Some books have helped me bond with online communities. This past year has been fraught with social unrest, and so many leaders and activists have recommended phenomenal books to learn (and unlearn) in order to improve myself and better contribute to improving my school, community, and country. I have found book clubs on Twitter, Instagram, etc., and been able to “connect” with other like-minded people.
What all of these bonds have in common is that they’ve provided ways to ameliorate the challenges of the past year–whether it was indulging in a good book to transport me from the realities of Covid, or a book that enabled me to become a better person, or even the daily growth I watch my son making as my husband and I read to him.
Do you ever find it challenging to get into a book because you are unable to visualize the setting and the characters and then you keep rereading the same paragraph over and over again? SAME! I have found that listening to the audiobook while following along with the text version is a great solution.

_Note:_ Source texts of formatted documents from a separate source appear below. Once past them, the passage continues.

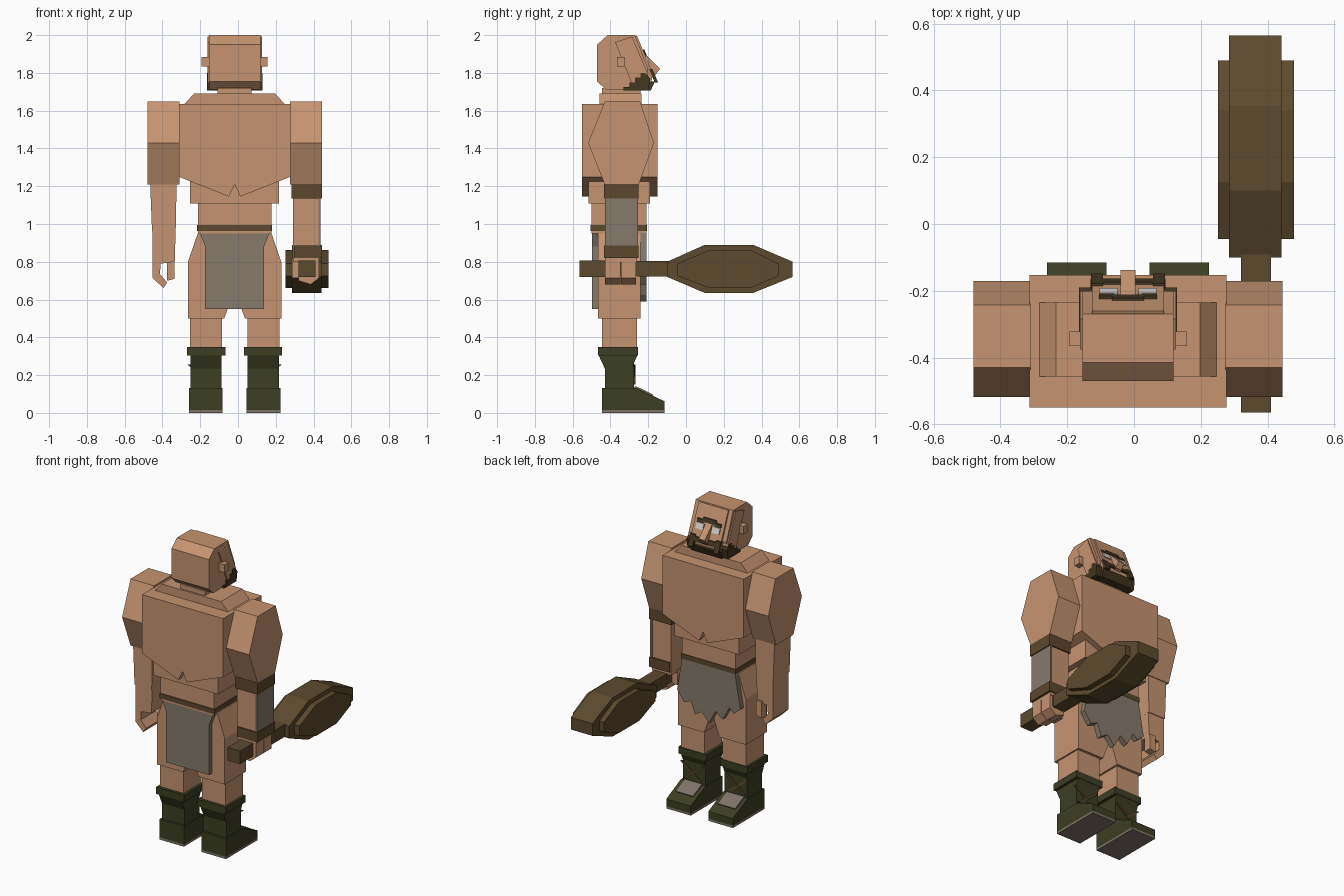
import bpy, bmesh

cube = bpy.data.objects.get("Cube")
if cube:
    bpy.data.objects.remove(cube, do_unlink=True)

CX = -0.018  # body symmetry plane


def material(name, r, g, b):
    lin = [((v / 255 + 0.055) / 1.055) ** 2.4 for v in (r, g, b)] + [1.0]
    m = bpy.data.materials.new(name)
    m.use_nodes = True
    m.diffuse_color = lin
    bsdf = m.node_tree.nodes["Principled BSDF"]
    bsdf.inputs["Base Color"].default_value = lin
    bsdf.inputs["Roughness"].default_value = 0.9
    return m


SKIN = material("skin", 198, 148, 112)
CLOTH = material("grey cloth", 134, 122, 107)
WOOD = material("dark wood", 92, 74, 46)
LEATHER = material("brown leather", 92, 72, 44)
BOOT = material("green boot", 60, 62, 34)
HAIR = material("dark hair", 66, 55, 32)
WHITE = material("eye white", 215, 213, 208)
SOLE = material("sole grey", 128, 115, 106)


def prism(name, axis, pts, lo, hi, mat):
    """Extrude a 2D profile along an axis: x takes (y, z), y takes (x, z), z takes (x, y)."""
    place = {"x": lambda p, d: (d, p[0], p[1]),
             "y": lambda p, d: (p[0], d, p[1]),
             "z": lambda p, d: (p[0], p[1], d)}[axis]
    bm = bmesh.new()
    a = [bm.verts.new(place(p, lo)) for p in pts]
    b = [bm.verts.new(place(p, hi)) for p in pts]
    bm.faces.new(a)
    bm.faces.new(b[::-1])
    n = len(pts)
    for i in range(n):
        bm.faces.new((a[i], b[i], b[(i + 1) % n], a[(i + 1) % n]))
    bmesh.ops.recalc_face_normals(bm, faces=bm.faces)
    me = bpy.data.meshes.new(name)
    bm.to_mesh(me)
    bm.free()
    me.materials.append(mat)
    ob = bpy.data.objects.new(name, me)
    bpy.context.collection.objects.link(ob)
    return ob


def box(name, x0, x1, y0, y1, z0, z1, mat):
    return prism(name, "z", [(x0, y0), (x1, y0), (x1, y1), (x0, y1)], z0, z1, mat)


def mirrored(ob, name):
    """Copy an object across the body's symmetry plane."""
    me = ob.data.copy()
    for v in me.vertices:
        v.co.x = 2 * CX - v.co.x
    me.flip_normals()
    twin = bpy.data.objects.new(name, me)
    bpy.context.collection.objects.link(twin)
    return twin


def pair(ob):
    base = ob.name
    ob.name = "right_" + base
    mirrored(ob, "left_" + base)


def sym(half):
    """Complete a half profile given as (offset from the centre, z)."""
    return [(CX - x, z) for x, z in half] + [(CX + x, z) for x, z in reversed(half) if x > 0]


# Torso
prism("chest", "y", sym([(0.295, 1.635), (0.295, 1.25), (0.03, 1.145), (0, 1.21)]), -0.55, -0.152, SKIN)
prism("shoulder_slope", "y", sym([(0.215, 1.69), (0.27, 1.63)]), -0.457, -0.235, SKIN)
box("belly", CX - 0.235, CX + 0.235, -0.515, -0.19, 1.108, 1.26, SKIN)
box("waist", CX - 0.195, CX + 0.195, -0.50, -0.21, 0.95, 1.11, SKIN)
box("belt", CX - 0.199, CX + 0.199, -0.505, -0.206, 0.963, 0.995, LEATHER)
box("neck", CX - 0.09, CX + 0.09, -0.445, -0.24, 1.68, 1.72, SKIN)

# Hips and thighs
prism("hips", "y", sym([(0.19, 0.965), (0.247, 0.80), (0.247, 0.50), (0.055, 0.50), (0, 0.65)]),
      -0.465, -0.242, SKIN)

# Loincloth
prism("loincloth_back", "y", sym([(0.19, 0.966), (0.156, 0.88), (0.156, 0.55)]), -0.497, -0.463, CLOTH)
prism("loincloth_front", "y",
      [(-0.21, 0.966), (-0.25, 0.74), (-0.20, 0.70), (-0.17, 0.73), (-0.12, 0.64), (-0.07, 0.68),
       (-0.02, 0.59), (0.03, 0.65), (0.08, 0.62), (0.11, 0.70), (0.16, 0.68), (0.21, 0.75), (0.175, 0.966)],
      -0.244, -0.208, CLOTH)

# Calves and boots
pair(box("calf", -0.255, -0.085, -0.445, -0.26, 0.34, 0.51, SKIN))
pair(box("boot_cuff", -0.27, -0.067, -0.465, -0.255, 0.305, 0.35, BOOT))
pair(prism("boot_shaft", "x", [(-0.463, 0.306), (-0.43, 0.235), (-0.43, 0.12), (-0.275, 0.12),
                               (-0.275, 0.265), (-0.257, 0.306)], -0.252, -0.087, BOOT))
pair(prism("boot_foot", "x", [(-0.445, 0.014), (-0.445, 0.133), (-0.265, 0.133), (-0.115, 0.062),
                              (-0.115, 0.014)], -0.26, -0.082, BOOT))
pair(box("boot_sole", -0.26, -0.082, -0.445, -0.115, 0.0, 0.015, SOLE))
pair(prism("boot_tongue", "x", [(-0.272, 0.13), (-0.272, 0.14), (-0.262, 0.14), (-0.175, 0.098), (-0.18, 0.088)],
           -0.235, -0.107, SOLE))
for k, (xa, xb) in enumerate([(-0.245, -0.115), (-0.115, -0.245)]):
    d = 0.022 if xb > xa else -0.022
    pair(prism(f"boot_lace_{k + 1}", "y", [(xa, 0.15), (xa + d, 0.15), (xb + d, 0.255), (xb, 0.255)],
               -0.28, -0.268 - 0.001 * k, LEATHER))

# Upper arms
pair(prism("upper_arm", "x", [(-0.43, 1.648), (-0.243, 1.648), (-0.17, 1.43), (-0.25, 1.21),
                              (-0.43, 1.21), (-0.518, 1.43)], -0.48, -0.31, SKIN))

# Open arm: forearm, curled fingers and thumb
prism("right_forearm", "y", [(-0.465, 1.215), (-0.325, 1.215), (-0.33, 0.96), (-0.455, 0.96)],
      -0.425, -0.255, SKIN)
prism("right_hand", "y", [(-0.452, 0.97), (-0.33, 0.97), (-0.335, 0.80), (-0.41, 0.79), (-0.413, 0.735),
                          (-0.375, 0.69), (-0.395, 0.66), (-0.452, 0.715)], -0.42, -0.26, SKIN)
prism("right_thumb", "y", [(-0.375, 0.81), (-0.335, 0.81), (-0.335, 0.71), (-0.375, 0.70)],
      -0.30, -0.25, SKIN)

# Armoured arm: bands, guard plate and gripping hand
box("left_forearm", 0.29, 0.43, -0.425, -0.26, 0.80, 1.215, SKIN)
box("arm_band_top", 0.283, 0.444, -0.433, -0.252, 1.135, 1.212, LEATHER)
box("arm_band_bottom", 0.297, 0.444, -0.433, -0.252, 0.82, 0.885, LEATHER)
box("arm_guard", 0.425, 0.438, -0.43, -0.254, 0.88, 1.14, CLOTH)
for k, y in enumerate((-0.428, -0.345)):
    prism(f"left_fingers_{k + 1}", "y",
          [(0.295, 0.82), (0.43, 0.82), (0.43, 0.715), (0.385, 0.68), (0.32, 0.70), (0.32, 0.72),
           (0.41, 0.73), (0.41, 0.805), (0.295, 0.805)], y, y + 0.08, SKIN)
box("left_thumb", 0.285, 0.325, -0.40, -0.32, 0.715, 0.815, SKIN)

# Club
box("club_handle", 0.325, 0.405, -0.44, -0.09, 0.725, 0.80, WOOD)
box("club_pommel", 0.32, 0.41, -0.565, -0.43, 0.72, 0.806, WOOD)
box("club_neck", 0.32, 0.41, -0.26, -0.09, 0.722, 0.804, WOOD)
prism("club_head", "x", [(-0.10, 0.80), (0.10, 0.89), (0.355, 0.89), (0.565, 0.80),
                         (0.565, 0.72), (0.355, 0.635), (0.10, 0.635), (-0.10, 0.72)], 0.285, 0.442, WOOD)
prism("club_side_slabs", "x", [(-0.045, 0.79), (0.125, 0.863), (0.34, 0.863), (0.49, 0.79),
                               (0.49, 0.725), (0.34, 0.66), (0.125, 0.66), (-0.045, 0.725)], 0.252, 0.479, WOOD)

# Head
prism("head", "x", [(-0.47, 1.755), (-0.47, 1.95), (-0.415, 2.0), (-0.27, 2.0), (-0.20, 1.82),
                    (-0.22, 1.715), (-0.425, 1.712)], CX - 0.136, CX + 0.136, SKIN)
prism("face_sides", "x", [(-0.375, 1.963), (-0.285, 1.992), (-0.20, 1.79), (-0.225, 1.73), (-0.29, 1.75)],
      CX - 0.144, CX + 0.144, SKIN)
prism("face", "x", [(-0.29, 1.985), (-0.26, 1.998), (-0.175, 1.795), (-0.19, 1.72), (-0.26, 1.72)],
      CX - 0.108, CX + 0.108, SKIN)
pair(box("ear", -0.193, -0.15, -0.365, -0.322, 1.833, 1.885, SKIN))
prism("nose", "x", [(-0.225, 1.91), (-0.137, 1.822), (-0.17, 1.778), (-0.20, 1.79)], CX - 0.022, CX + 0.022, SKIN)


def face_y(z):
    return -0.26 + (1.998 - z) * 0.419


def face_plate(name, x0, x1, z0, z1, mat, t=0.008):
    return prism(name, "x", [(face_y(z0) - 0.01, z0), (face_y(z1) - 0.01, z1),
                             (face_y(z1) + t, z1), (face_y(z0) + t, z0)], x0, x1, mat)


# Eyes and brows
pair(face_plate("eye", -0.103, -0.05, 1.855, 1.89, WHITE))
pair(face_plate("brow_outer", -0.105, -0.06, 1.893, 1.912, HAIR))
face_plate("brow_centre", -0.066, 0.03, 1.90, 1.925, HAIR)

# Beard: a stepped jaw strip on the sides, a chin block and a moustache
prism("beard_jaw", "x", [(-0.33, 1.708), (-0.33, 1.725), (-0.30, 1.725), (-0.30, 1.75), (-0.27, 1.75),
                         (-0.27, 1.775), (-0.24, 1.775), (-0.24, 1.80), (-0.215, 1.80), (-0.19, 1.77),
                         (-0.20, 1.708)], CX - 0.147, CX + 0.147, HAIR)
prism("beard_chin", "x", [(-0.25, 1.706), (-0.25, 1.755), (-0.165, 1.755), (-0.187, 1.706)],
      CX - 0.112, CX + 0.112, HAIR)
face_plate("moustache", CX - 0.085, CX + 0.085, 1.785, 1.81, HAIR)
pair(face_plate("beard_side", CX - 0.111, CX - 0.075, 1.75, 1.82, HAIR))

I had this epiphany while reading Becoming by Michelle Obama, thinking: “How great would it be for Michelle Obama herself to be reading this to me?” Well, thank you, Audible. The audio made reading so much more enjoyable because she was telling me her life story. Another book I enjoyed listening to the audio with was The Nickel Boys by Colson Whitehead, which A to Z members read while participating in the National African American Read-In last month. The audiobook was read by JD Jackson who did an amazing job of bringing emotion and life to each character and I felt as if I had an easier time with painting scenes while listening. I highly recommend checking out an audiobook because you may be pleasantly surprised!
Tip: if you have a library card, there are multiple apps like OverDrive, Libby, and Hoopla where you can borrow the audiobook version without having to go to your library or having to pay for Audible!
(Thanks to Taylor Crandall for writing this week’s blog for A to Z.)
The A to Z Literacy board consists of a passionate group of people who congregate regularly to fulfill the mission of the organization: to improve the lives of children through literacy development. Currently, our activities are primarily focused in Zambia, Africa and McHenry County, Illinois.
Because our mission is to improve lives through literacy development, we are also committed to improving our own lives through literacy development. Striving to learn and grow from each other, we end every board meeting sharing what we are currently reading. We are a team of readers.
In honor of Black History Month, we wanted to take an opportunity to learn and grow in new ways. This year, we decided to join the National Council of the Teachers of English in their Annual African American Read-In. As a team, we made the commitment to read and discuss literature written by an African American author.
Our first task in joining this Read-In was to choose which author and which book. This was not an easy task! In the end, we generated a list and voted. After selecting a book, we set our meeting dates and reading goals.
The first February weekend in Illinois was as expected: frigid. Wrapped in a down blanket with a freshly brewed cup of coffee clutched in one hand and the book in the other, I realized quickly that we made a great choice.
Colson Whitehead’s ability to draw in the reader is unparalleled. In the first chapter, Elwood Curtis stole my heart: competing in a dish-drying contest for a set of encyclopedias. There’s no need to worry about meeting the reading goal before our first meeting date. I’ve finished the book. Now I have time to digest and think about what we really need to discuss. Can’t wait for the conversations to begin!